Vyloha v. Barr, No. 18-3298 (7th Cir. 2019)Annotate this Case

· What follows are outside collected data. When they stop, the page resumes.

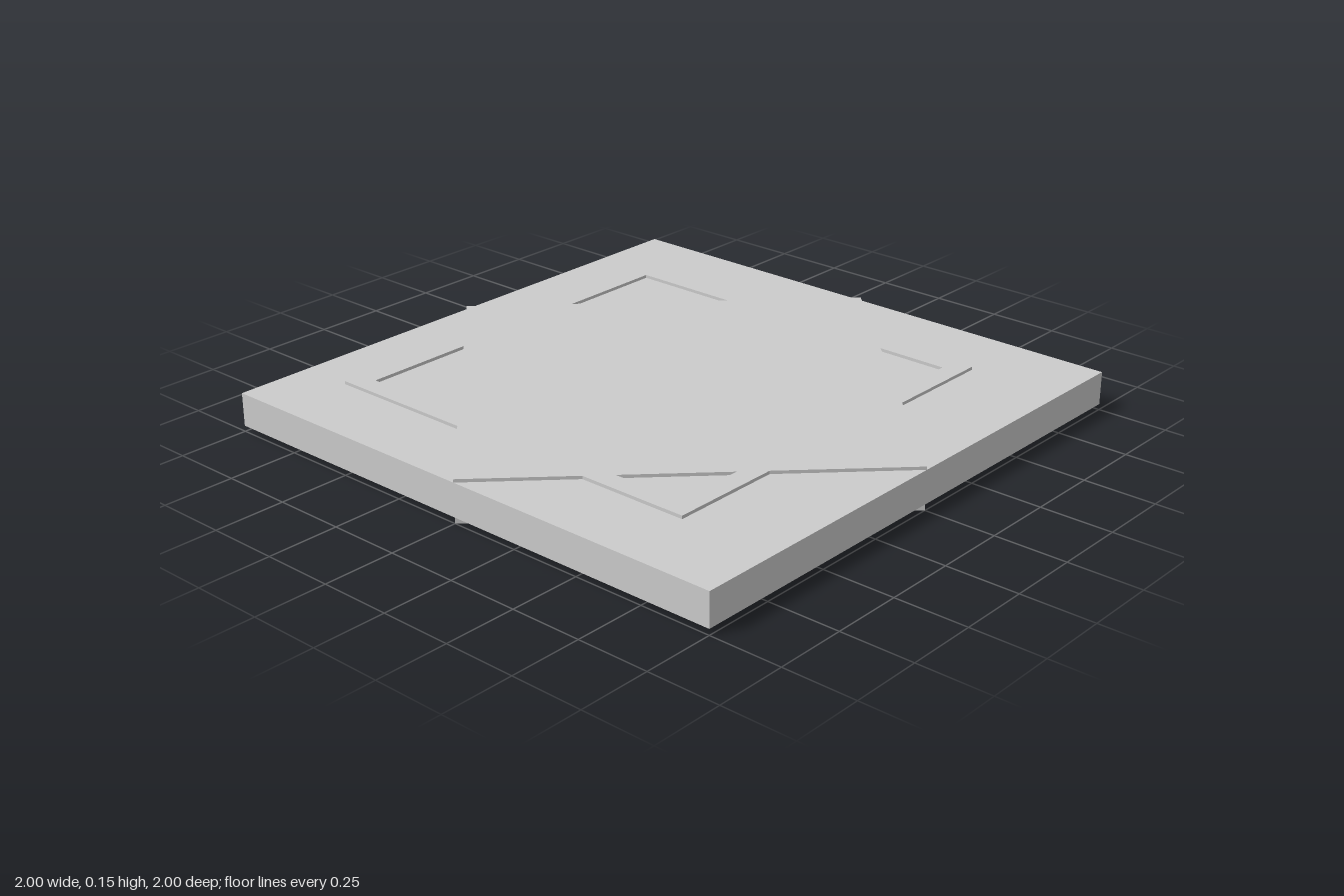
import * as THREE from 'three';
import { mergeGeometries } from 'three/addons/utils/BufferGeometryUtils.js';

const material = new THREE.MeshStandardMaterial({ color: 0xcccccc, side: THREE.DoubleSide });

const rect = (x0, x1, z) => [[x0, z], [x0, -z], [x1, -z], [x1, z]];

// Upright thin walls along a closed outline of [x, z] corners, facing outward
function walls(outline, bottom, top) {
  return outline.map(([x0, z0], i) => {
    const [x1, z1] = outline[(i + 1) % outline.length];
    const dx = x1 - x0, dz = z1 - z0;
    const wall = new THREE.PlaneGeometry(Math.hypot(dx, dz), top - bottom);
    wall.rotateY(Math.PI - Math.atan2(dz, dx) );
    wall.translate((x0 + x1) / 2, (top + bottom) / 2, (z0 + z1) / 2);
    return wall;
  });
}

// Hollow shell: flat top and side walls, open underneath
function shell(name, outline, bottom, top, hole) {
  const toPoints = (loop) => loop.map(([x, z]) => new THREE.Vector2(x, -z));
  const shape = new THREE.Shape(toPoints(outline));
  if (hole) shape.holes.push(new THREE.Path(toPoints(hole)));
  const lid = new THREE.ShapeGeometry(shape).rotateX(-Math.PI / 2).translate(0, top, 0);
  const parts = [lid, ...walls(outline, bottom, top)];
  if (hole) parts.push(...walls([...hole].reverse(), bottom, top));
  const mesh = new THREE.Mesh(mergeGeometries(parts), material);
  mesh.name = name;
  return mesh;
}

export function createModel() {
  const model = new THREE.Group();
  model.name = 'starTile';
  // Square tile body
  model.add(shell('tileBody', rect(-1, 1, 1), 0.02, 0.136));
  // Diamond reaching the middle of each tile edge
  model.add(shell('diamondInlay', [[-1, 0], [0, -1], [1, 0], [0, 1]], 0, 0.147));
  // Square frame crossing the diamond to form an eight-pointed star
  model.add(shell('squareFrame', rect(-0.805, 0.665, 0.73), 0, 0.147, rect(-0.735, 0.595, 0.66)));
  return model;
}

Vyloha, a Czech citizen, entered the U.S. in 1998 and overstayed his visa. In 2006, after he was convicted of DUI, DHS charged Vyloha with removability, 8 U.S.C. 1227(a)(1)(B). The notice indicated that the hearing’s time and date were to be determined. Days later, a notice was mailed to Vyloha’s attorney setting the date. On October 13, 2006, Vyloha appeared before and presented a letter from his counsel, requesting rescheduling. Vyloha indicated that he preferred to proceed in English. The IJ personally served Vyloha with notice of his rescheduled hearing in May 2007 and orally warned him about the consequences of failing to appear. Vyloha did not appear at that hearing. The IJ ordered him removed in absentia. Shortly thereafter, police arrested Vyloha for driving with a suspended license. While serving a sentence for that offense, Vyloha learned that there was an ICE detainer on him. ICE did not take him into custody at the conclusion of his sentence, but, in 2017, apprehended Vyloha. He moved to reopen his proceedings and to rescind the in absentia order, claiming he had no notice of the 2007 hearing due to his limited English and exceptional circumstances due to his counsel’s ineffectiveness. The BIA upheld the denial of that motion. Vyloha unsuccessfully sought reconsideration based on the Supreme Court’s 2018 "Pereira" decision, arguing that because his initial Notice lacked the specific date, the immigration courts did not have subject-matter jurisdiction. The Seventh Circuit agreed. Vyloha could have argued that his Notice was statutorily deficient before the Pereira decision, so his challenge is untimely. Given his personally-served notice and appearance at a hearing, Vyloha cannot show prejudice that would excuse his forfeiture.